Obama Admin. Issues Open Gov DirectiveDecember 8, 2009 - by Donny Shaw
On his first day in office, President Obama issued a memo to heads of all federal agencies and departments that outlined his principles for open government. In order to “strengthen our democracy and promote efficiency and effectiveness,” government should be transparent, participatory and collaborative, he wrote in the memo.
Today, the Obama Administration took the next step in his open government initiative by releasing a document, the Open Government Directive (.pdf), that directs the agencies and departments on how to implement the principles he laid out in January. It’s an 11-page document, written by Peter Orszag from the Office of Management and Budget, that spells out specific requirements and deadlines.
From a quick read through, it’s immediately clear that the Administration really gets openness and is serious about making it happen in government. For example, the first three points in the “Publish Government Information Online” would be a dream come true for people working with government data (like us at OpenCongress) if implemented well:
a. Agencies shall respect the presumption of openness by publishing information online (in addition to any other planned or mandated publication methods) and by preserving and maintaining electronic information, consistent with the Federal Records Act and other applicable law and policy. Timely publication of information is an essential component of transparency. Delays should not be viewed as an inevitable and insurmountable consequence of high demand.
b. To the extent practicable and subject to valid restrictions, agencies should publish information online in an open format that can be retrieved, downloaded, indexed, and searched by commonly used web search applications. An open format is one that is platform independent, machine readable, and made available to the public without restrictions that would impede the re-use of that information.
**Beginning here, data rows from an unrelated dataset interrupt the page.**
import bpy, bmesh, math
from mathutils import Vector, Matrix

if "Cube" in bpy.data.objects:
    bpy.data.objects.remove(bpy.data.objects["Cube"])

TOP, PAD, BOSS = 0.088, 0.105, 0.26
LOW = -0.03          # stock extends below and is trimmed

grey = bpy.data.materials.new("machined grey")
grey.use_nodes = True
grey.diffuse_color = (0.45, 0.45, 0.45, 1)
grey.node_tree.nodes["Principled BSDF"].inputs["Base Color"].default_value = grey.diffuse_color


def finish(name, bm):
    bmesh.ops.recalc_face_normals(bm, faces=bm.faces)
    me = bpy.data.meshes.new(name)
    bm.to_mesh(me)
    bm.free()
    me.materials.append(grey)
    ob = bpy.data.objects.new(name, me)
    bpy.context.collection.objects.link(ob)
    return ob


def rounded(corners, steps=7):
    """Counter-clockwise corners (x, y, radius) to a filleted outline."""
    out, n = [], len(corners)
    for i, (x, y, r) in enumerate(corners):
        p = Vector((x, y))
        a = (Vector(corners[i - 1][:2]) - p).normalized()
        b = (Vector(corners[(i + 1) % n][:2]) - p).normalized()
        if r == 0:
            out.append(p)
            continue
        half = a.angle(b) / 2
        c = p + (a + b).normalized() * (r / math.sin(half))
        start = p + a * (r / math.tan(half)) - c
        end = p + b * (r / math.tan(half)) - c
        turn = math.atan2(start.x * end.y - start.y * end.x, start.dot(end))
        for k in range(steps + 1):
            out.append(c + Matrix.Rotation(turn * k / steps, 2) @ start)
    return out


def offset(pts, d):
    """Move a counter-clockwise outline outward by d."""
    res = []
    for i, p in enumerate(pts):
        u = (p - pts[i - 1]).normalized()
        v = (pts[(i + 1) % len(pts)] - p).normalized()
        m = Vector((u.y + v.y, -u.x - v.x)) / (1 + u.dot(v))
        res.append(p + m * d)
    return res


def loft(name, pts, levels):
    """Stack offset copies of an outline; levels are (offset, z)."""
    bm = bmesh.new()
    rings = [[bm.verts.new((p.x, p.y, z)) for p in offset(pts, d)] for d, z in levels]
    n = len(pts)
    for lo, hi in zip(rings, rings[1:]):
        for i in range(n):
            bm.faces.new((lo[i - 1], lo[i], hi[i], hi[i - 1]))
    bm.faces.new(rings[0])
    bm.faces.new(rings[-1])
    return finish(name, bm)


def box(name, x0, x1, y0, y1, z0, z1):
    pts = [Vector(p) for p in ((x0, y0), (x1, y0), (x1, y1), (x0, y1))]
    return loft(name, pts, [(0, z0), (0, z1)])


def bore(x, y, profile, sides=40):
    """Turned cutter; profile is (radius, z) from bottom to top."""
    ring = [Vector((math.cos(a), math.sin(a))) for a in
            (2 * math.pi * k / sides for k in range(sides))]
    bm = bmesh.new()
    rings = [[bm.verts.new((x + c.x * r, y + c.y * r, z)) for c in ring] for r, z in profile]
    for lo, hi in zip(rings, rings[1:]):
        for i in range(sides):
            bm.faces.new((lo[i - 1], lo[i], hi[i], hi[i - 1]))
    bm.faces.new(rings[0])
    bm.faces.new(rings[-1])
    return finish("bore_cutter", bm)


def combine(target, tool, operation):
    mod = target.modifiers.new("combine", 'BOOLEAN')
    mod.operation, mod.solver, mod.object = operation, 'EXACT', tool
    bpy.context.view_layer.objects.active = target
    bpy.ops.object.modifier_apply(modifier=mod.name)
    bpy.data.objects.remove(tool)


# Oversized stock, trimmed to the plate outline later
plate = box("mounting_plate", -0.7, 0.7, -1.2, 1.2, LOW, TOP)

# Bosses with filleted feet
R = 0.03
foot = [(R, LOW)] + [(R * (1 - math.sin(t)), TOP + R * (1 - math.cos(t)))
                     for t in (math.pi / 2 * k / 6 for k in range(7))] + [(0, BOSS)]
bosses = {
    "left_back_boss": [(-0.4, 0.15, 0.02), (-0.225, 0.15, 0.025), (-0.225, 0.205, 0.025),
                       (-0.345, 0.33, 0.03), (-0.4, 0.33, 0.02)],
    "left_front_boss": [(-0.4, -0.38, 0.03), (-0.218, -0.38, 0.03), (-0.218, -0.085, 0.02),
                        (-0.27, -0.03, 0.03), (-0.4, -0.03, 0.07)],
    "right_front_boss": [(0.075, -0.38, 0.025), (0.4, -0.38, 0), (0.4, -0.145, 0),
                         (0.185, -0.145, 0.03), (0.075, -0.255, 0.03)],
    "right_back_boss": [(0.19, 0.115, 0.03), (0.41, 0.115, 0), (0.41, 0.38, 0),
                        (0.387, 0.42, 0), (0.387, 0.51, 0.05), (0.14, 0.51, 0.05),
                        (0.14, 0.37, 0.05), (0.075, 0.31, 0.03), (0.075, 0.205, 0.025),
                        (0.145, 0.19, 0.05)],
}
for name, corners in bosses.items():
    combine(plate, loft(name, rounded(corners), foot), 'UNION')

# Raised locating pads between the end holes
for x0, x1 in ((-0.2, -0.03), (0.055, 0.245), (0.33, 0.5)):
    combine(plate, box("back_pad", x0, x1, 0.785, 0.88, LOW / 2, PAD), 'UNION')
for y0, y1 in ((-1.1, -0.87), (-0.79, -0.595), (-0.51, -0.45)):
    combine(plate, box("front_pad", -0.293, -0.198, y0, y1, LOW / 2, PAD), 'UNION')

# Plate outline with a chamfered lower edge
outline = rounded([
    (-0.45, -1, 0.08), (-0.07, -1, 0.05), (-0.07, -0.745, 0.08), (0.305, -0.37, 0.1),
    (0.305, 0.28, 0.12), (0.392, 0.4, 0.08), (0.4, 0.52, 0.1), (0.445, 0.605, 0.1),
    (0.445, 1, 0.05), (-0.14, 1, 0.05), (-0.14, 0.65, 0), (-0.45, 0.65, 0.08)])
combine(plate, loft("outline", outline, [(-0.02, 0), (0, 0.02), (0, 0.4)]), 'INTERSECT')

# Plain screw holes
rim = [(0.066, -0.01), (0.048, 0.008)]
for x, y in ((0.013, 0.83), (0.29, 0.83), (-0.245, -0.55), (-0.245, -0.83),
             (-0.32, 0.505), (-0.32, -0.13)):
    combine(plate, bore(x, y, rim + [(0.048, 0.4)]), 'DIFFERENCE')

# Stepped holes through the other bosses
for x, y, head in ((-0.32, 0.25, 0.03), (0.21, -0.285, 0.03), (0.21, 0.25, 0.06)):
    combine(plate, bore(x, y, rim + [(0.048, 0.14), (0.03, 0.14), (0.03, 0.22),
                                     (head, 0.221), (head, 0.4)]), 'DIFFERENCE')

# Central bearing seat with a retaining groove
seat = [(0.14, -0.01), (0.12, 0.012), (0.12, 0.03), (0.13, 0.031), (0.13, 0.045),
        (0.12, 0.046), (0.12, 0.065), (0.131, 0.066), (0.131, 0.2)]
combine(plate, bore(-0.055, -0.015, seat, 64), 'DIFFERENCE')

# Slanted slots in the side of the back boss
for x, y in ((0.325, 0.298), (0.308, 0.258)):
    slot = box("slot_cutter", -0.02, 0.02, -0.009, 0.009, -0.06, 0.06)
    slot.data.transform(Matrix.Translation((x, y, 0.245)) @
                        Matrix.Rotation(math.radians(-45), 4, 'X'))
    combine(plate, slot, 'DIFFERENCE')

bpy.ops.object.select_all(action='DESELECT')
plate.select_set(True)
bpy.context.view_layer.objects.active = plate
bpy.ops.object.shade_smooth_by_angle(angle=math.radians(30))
c. To the extent practical and subject to valid restrictions, agencies should proactively use modern technology to disseminate useful information, rather than waiting for specific requests under FOIA.
This sounds just like the kind of stuff that open government geeks have been writing about for years, but now it’s actually coming from the highest level of government. Very exciting, to say the least.
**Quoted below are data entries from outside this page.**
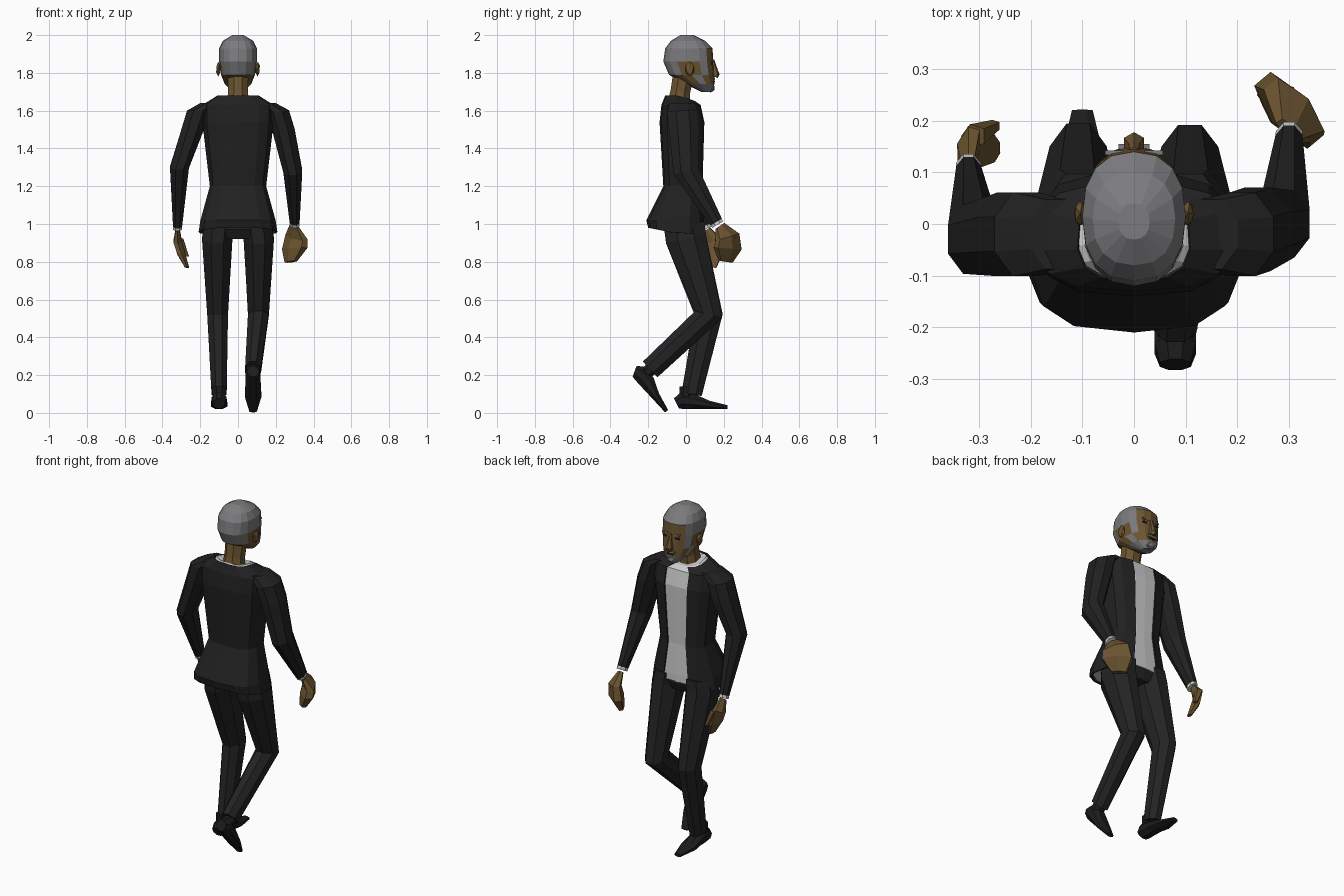
import bpy, bmesh, math
from mathutils import Matrix, Vector

cube = bpy.data.objects.get("Cube")
if cube:
    bpy.data.objects.remove(cube)


def material(name, red, green, blue):
    mat = bpy.data.materials.new(name)
    mat.use_nodes = True
    mat.diffuse_color = (red, green, blue, 1)
    mat.node_tree.nodes["Principled BSDF"].inputs["Base Color"].default_value = mat.diffuse_color
    return mat


SUIT = material("suit black", 0.015, 0.015, 0.015)
TROUSER = material("trouser black", 0.017, 0.017, 0.018)
SHOE = material("shoe black", 0.012, 0.012, 0.012)
SHIRT = material("shirt white", 0.6, 0.6, 0.6)
SKIN = material("skin brown", 0.15, 0.09, 0.03)
HAIR = material("hair grey", 0.2, 0.2, 0.21)
DARK = material("dark brown", 0.03, 0.01, 0.01)


def finish(name, bm, *mats, rule=None):
    """Turn a bmesh into an object, optionally colouring faces by a rule."""
    bmesh.ops.recalc_face_normals(bm, faces=bm.faces)
    if rule:
        for face in bm.faces:
            face.material_index = rule(face.calc_center_median())
    mesh = bpy.data.meshes.new(name)
    bm.to_mesh(mesh)
    bm.free()
    for mat in mats:
        mesh.materials.append(mat)
    ob = bpy.data.objects.new(name, mesh)
    bpy.context.collection.objects.link(ob)
    return ob


def loft(name, rings, *mats, closed=True, rule=None):
    """Skin a list of point rings; closed rings get end caps."""
    bm = bmesh.new()
    loops = [[bm.verts.new(point) for point in ring] for ring in rings]
    count = len(loops[0])
    for low, high in zip(loops, loops[1:]):
        for i in range(count if closed else count - 1):
            j = (i + 1) % count
            bm.faces.new((low[i], low[j], high[j], high[i]))
    if closed:
        bm.faces.new(loops[0])
        bm.faces.new(loops[-1])
    return finish(name, bm, *mats, rule=rule)


def limb(name, path, mat, sides=8, depth=1.0, yaw=0, place=Matrix()):
    """Tube along x, y, z, half width (and own depth ratio), with rings square to the path."""
    centres = [Vector(spec[:3]) for spec in path]
    steps = [(b - a).normalized() for a, b in zip(centres, centres[1:])]
    rings = []
    for i, (centre, spec) in enumerate(zip(centres, path)):
        along = steps[max(i - 1, 0)] + steps[min(i, len(steps) - 1)]
        turn = Matrix.Rotation(math.atan2(along.y, -along.z), 3, 'X') @ Matrix.Rotation(math.radians(yaw), 3, 'Z')
        ratio = spec[4] if len(spec) > 4 else depth
        radius = spec[3] / math.cos(math.pi / sides)
        angles = [math.tau * (k + 0.5) / sides for k in range(sides)]
        rings.append([place @ (centre + turn @ Vector((radius * math.cos(a), radius * ratio * math.sin(a), 0)))
                      for a in angles])
    return loft(name, rings, mat)


def outline(z, half_width, back, front, angles, power=0.7, front_lift=0, back_lift=0):
    """Rounded box cross-section with separate back and front extents."""
    points = []
    for angle in angles:
        c, s = [math.copysign(abs(f(math.radians(angle))) ** power, f(math.radians(angle)))
                for f in (math.cos, math.sin)]
        lift = front_lift * max(s, 0) + back_lift * max(-s, 0)
        points.append(Vector((half_width * c, (front + back) / 2 + (front - back) / 2 * s, z + lift)))
    return points


def blob(name, location, size, mat):
    bm = bmesh.new()
    bmesh.ops.create_icosphere(bm, subdivisions=1, radius=1,
                               matrix=Matrix.Translation(location) @ Matrix.Diagonal((*size, 1)))
    return finish(name, bm, mat)


def plate(name, location, width, height, mat):
    """Thin upright plate on the front of the face."""
    bm = bmesh.new()
    bmesh.ops.create_cube(bm, size=1, matrix=Matrix.Translation(location)
                          @ Matrix.Diagonal((width, 0.009, height, 1)))
    return finish(name, bm, mat)


# Jacket open at the front, with the shirt just inside it
open_arc = [105 + 27.5 * i for i in range(13)]
full_arc = open_arc + [450]
torso = [(0.95, 0.21, -0.2, 0.1), (1.02, 0.2, -0.21, 0.1), (1.2, 0.15, -0.12, 0.09),
         (1.54, 0.19, -0.14, 0.1), (1.63, 0.19, -0.13, 0.08), (1.68, 0.11, -0.11, 0.05)]
neckline = len(torso) - 1
jacket = loft("jacket", [outline(*ring, open_arc, back_lift=0.03 * (i == 0), front_lift=-0.03 * (i == neckline))
                         for i, ring in enumerate(torso)], SUIT, closed=False)
cloth = jacket.modifiers.new("cloth thickness", 'SOLIDIFY')
cloth.thickness = 0.006
cloth.offset = -1
inside = [outline(z + 0.03 * (i == 0), half - 0.014, back + 0.016, front - 0.005, full_arc,
                  front_lift=-0.03 * (i == neckline))
          for i, (z, half, back, front) in enumerate(torso)]
collar = outline(1.67, 0.06, -0.09, 0.02, full_arc, front_lift=-0.02)
loft("shirt", inside + [collar], SHIRT)


# Arms, each with a shirt cuff around the wrist
def arm(side, path):
    limb(side + "_sleeve", path, SUIT, depth=1.35)
    elbow, wrist = Vector(path[-2][:3]), Vector(path[-1][:3])
    cuff = [(*elbow.lerp(wrist, t), path[-1][3]) for t in (0.98, 1.05)]
    limb(side + "_cuff", cuff, SHIRT, depth=1.3)


arm("right", [(-0.15, -0.02, 1.64, 0.05), (-0.21, -0.02, 1.6, 0.06), (-0.24, -0.02, 1.5, 0.06),
              (-0.31, -0.03, 1.3, 0.05), (-0.32, 0.1, 0.99, 0.024)])
arm("left", [(0.15, -0.02, 1.64, 0.05), (0.21, -0.02, 1.6, 0.06), (0.24, -0.01, 1.5, 0.06),
             (0.29, 0, 1.28, 0.05), (0.3, 0.16, 1.01, 0.026)])

# Hands and thumbs
limb("right_hand", [(-0.32, 0.11, 0.97, 0.02), (-0.32, 0.15, 0.91, 0.04), (-0.3, 0.15, 0.84, 0.04),
                    (-0.27, 0.14, 0.77, 0.02)], SKIN, sides=6, depth=0.5, yaw=75)
limb("left_hand", [(0.3, 0.18, 0.99, 0.03), (0.31, 0.22, 0.93, 0.07), (0.3, 0.22, 0.87, 0.08),
                   (0.28, 0.21, 0.8, 0.04)], SKIN, sides=6, depth=0.45, yaw=130)
limb("right_thumb", [(-0.31, 0.17, 0.92, 0.02), (-0.27, 0.19, 0.83, 0.01)], SKIN, sides=5)
limb("left_thumb", [(0.29, 0.25, 0.93, 0.02), (0.25, 0.25, 0.84, 0.01)], SKIN, sides=5)

# Trousers: shared thigh shape, right leg planted and left leg trailing
around = [30 * i for i in range(12)]
loft("trouser_hips", [outline(0.92, 0.13, -0.09, 0.07, around), outline(0.97, 0.18, -0.12, 0.09, around),
                      outline(1.08, 0.15, -0.1, 0.08, around)], TROUSER)
for side, s, ankle in (("right", -1, (-0.1, 0.03, 0.1, 0.04)), ("left", 1, (0.08, -0.19, 0.23, 0.042))):
    thigh = [(s * 0.1, -0.01, 1, 0.08), (s * 0.11, 0, 0.92, 0.08), (s * 0.108, 0.12, 0.52, 0.055)]
    limb(side + "_trouser_leg", thigh + [ankle], TROUSER, depth=1.35)


# Shoes: one shape, flat on the right and lifted onto the toe on the left
def shoe(side, heel, tilt):
    place = Matrix.Translation(heel) @ Matrix.Rotation(math.radians(tilt), 4, 'X')
    stations = ((-0.05, 0.03, 0.06), (-0.02, 0.04, 0.09), (0.04, 0.04, 0.08), (0.12, 0.044, 0.045),
                (0.22, 0.02, 0.02))
    limb(side + "_shoe", [(0, y, tall / 2, half, tall / 2 / half) for y, half, tall in stations],
         SHOE, place=place)
    limb(side + "_sock", [(0, 0, 0.12, 0.034), (0, 0, 0.05, 0.034)], SHOE, place=place)


shoe("right", (-0.1, 0, 0.02), 0)
shoe("left", (0.08, -0.26, 0.163), -47)

# Neck and head, with hair, sideburns and beard chosen by region
limb("neck", [(0, -0.01, 1.81, 0.056), (0, -0.03, 1.7, 0.052), (0, -0.04, 1.63, 0.06)], SKIN)


def is_hair(c):
    crown = c.z > 1.93 or (c.y < 0.1 and c.z > 1.87)
    nape = c.y < -0.03 and c.z > 1.8
    sideburn = 0.06 < c.y < 0.1
    beard = c.z < 1.74 and c.y > 0.05
    return int(crown or nape or sideburn or beard)


skull = [(1.7, 0.03, 0.08, 0.14), (1.74, 0.07, 0, 0.15), (1.79, 0.09, -0.09, 0.15), (1.86, 0.1, -0.12, 0.145),
         (1.93, 0.1, -0.11, 0.14), (1.97, 0.08, -0.08, 0.1), (2, 0.03, -0.03, 0.04)]
sixteenths = [22.5 * i for i in range(16)]
loft("head", [outline(*ring, sixteenths, power=0.85) for ring in skull], SKIN, HAIR, rule=is_hair)

# Face details
limb("nose", [(0, 0.14, 1.87, 0.008), (0, 0.15, 1.83, 0.011), (0, 0.156, 1.795, 0.019),
              (0, 0.15, 1.78, 0.017)], SKIN, sides=6)
plate("moustache", (0, 0.15, 1.768), 0.06, 0.012, HAIR)
plate("mouth", (0, 0.15, 1.755), 0.04, 0.006, DARK)
blob("chin_beard", (0, 0.13, 1.72), (0.035, 0.025, 0.024), HAIR)
for side, s in (("left", 1), ("right", -1)):
    blob(side + "_ear", (0.104 * s, 0.02, 1.82), (0.013, 0.026, 0.04), SKIN)
    plate(side + "_eye", (0.038 * s, 0.138, 1.85), 0.026, 0.01, DARK)
    plate(side + "_eyebrow", (0.038 * s, 0.138, 1.87), 0.036, 0.007, HAIR)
Now begins the make-or-break process of actually implementing the directive released today. As Nancy Scola at TechPresident explains, a lot of the success with implementation relies on a sort of cultural shift taking place within government agencies. “The open question on open government: what will it take to get a United States federal government that has a momentum towards secrecy to shift its orientation to one of transparency, participation, and collaboration?”